One other benefit of IP restrictions is that it can help mitigate malicious insiders.
Consider a cloud service that hosts business critical data for its clients. Each client has a number of employees with accounts, and the intention is that the employees can only access this critical data from company workstations. In the most basic arrangement, there is no technical control to prevent an employee logging in from their home computer. Adding client-configurable IP restrictions allows the administrator of a particular client to force all their users to login from IP ranges belonging to the organisation - stopping people logging in from home.
There are more advanced techniques, in the fairly new field of "federated identity" - but IP restrictions are a simple and effective way to control this.
That depends on what you are trying to protect yourself against.
If you are just trying to prevent random attackers from browsing your site and attempting to brute-force your login your approach will reduce the visibility of your site and deter some attackers in some scenarios.
But if the attacker knows your setup and a particular vulnerability he and or she might not need to read the server responce and might be able to send crafted packages with spoofed sender IP in order to compromise your service.

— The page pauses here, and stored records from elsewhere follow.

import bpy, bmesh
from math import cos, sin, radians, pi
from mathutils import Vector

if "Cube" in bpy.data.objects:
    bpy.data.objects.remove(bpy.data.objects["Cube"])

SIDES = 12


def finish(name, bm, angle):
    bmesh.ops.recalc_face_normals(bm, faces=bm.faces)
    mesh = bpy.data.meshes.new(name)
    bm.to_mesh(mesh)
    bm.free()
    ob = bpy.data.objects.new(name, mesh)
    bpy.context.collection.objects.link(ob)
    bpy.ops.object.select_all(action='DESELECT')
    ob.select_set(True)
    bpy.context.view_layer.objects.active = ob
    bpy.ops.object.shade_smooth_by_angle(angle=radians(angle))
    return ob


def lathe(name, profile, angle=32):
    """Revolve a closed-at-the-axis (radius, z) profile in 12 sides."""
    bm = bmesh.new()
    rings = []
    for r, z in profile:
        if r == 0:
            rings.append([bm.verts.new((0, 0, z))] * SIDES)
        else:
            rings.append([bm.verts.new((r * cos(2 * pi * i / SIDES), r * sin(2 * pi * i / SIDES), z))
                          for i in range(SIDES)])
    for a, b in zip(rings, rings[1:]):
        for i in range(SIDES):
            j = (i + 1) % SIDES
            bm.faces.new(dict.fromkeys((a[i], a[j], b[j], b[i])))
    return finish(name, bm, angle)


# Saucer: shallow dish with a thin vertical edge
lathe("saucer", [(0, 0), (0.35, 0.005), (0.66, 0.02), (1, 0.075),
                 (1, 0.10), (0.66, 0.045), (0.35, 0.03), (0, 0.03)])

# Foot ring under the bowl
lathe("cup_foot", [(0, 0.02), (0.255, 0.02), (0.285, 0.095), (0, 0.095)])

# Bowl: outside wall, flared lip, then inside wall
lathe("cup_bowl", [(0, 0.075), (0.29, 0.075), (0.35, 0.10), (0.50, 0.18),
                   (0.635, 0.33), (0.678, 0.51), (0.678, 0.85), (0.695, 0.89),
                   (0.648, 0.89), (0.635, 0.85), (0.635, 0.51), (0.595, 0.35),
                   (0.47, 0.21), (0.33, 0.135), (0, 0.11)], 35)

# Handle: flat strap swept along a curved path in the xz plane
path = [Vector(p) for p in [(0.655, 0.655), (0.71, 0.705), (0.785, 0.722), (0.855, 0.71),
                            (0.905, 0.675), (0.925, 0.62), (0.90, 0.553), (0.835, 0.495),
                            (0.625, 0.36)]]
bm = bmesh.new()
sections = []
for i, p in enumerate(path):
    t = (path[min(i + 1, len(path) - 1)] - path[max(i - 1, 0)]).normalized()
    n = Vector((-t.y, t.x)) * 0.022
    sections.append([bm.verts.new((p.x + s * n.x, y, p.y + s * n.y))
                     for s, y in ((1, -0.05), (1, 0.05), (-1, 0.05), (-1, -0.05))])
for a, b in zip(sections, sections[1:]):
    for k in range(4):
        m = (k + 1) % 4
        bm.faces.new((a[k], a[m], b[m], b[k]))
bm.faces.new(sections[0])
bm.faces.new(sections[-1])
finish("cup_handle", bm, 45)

Without testing I suppose a shellshock attact structured like this would work. I admit this is a rather unlikely scenario and requires an attacker to have a lot of knowledge about the system, the setup and vulnerabilities. But if what you are protecting is valueable you might need to consider it.
It depends on what you mean by "restrict".
- If you mean maintain a blacklist of every "bad" IP out there, then no, it does nothing for you.
- If you mean maintaining a whitelist of the only client IPs that should be allowed to access a network service, then yes, this helps somewhat (but does not represent a genuine security measure by itself).
For some bizarre reason the former is by far the most common form of IP restriction. It follows the exact same fallacy as most "check by profile match" anti-virus software, of trying to enumerate everything bad in the world (the number of "bad" is unknowable; it is generally much easier to enumerate the "good" instead).
Note that a whitelist can be dynamic in nature. This idea makes whitelisting a much more interesting tool than it gets credit for. I expect exactly zero exploration of what this can really mean in the general security market.
Roughly half the sudden, mysterious, perplexing WAN connectivity issues I've dealt with in operations at large data centers originate from the ridiculous application of "blacklisting" -- and yet never have I encountered a situation where blacklisting actually did much good (botnets have pools of tens or hundreds of thousands of available IPs, and they shift every few minutes). Note that this is not quite the same thing as temporarily banning or throttling over a span of hours or minutes. Considering the stateless nature of many protocols that sort of throttling can be viewed more as an attempt at connection throttling (the connection attempts are all a related series of interactions) than an IP, MAC or block blacklist.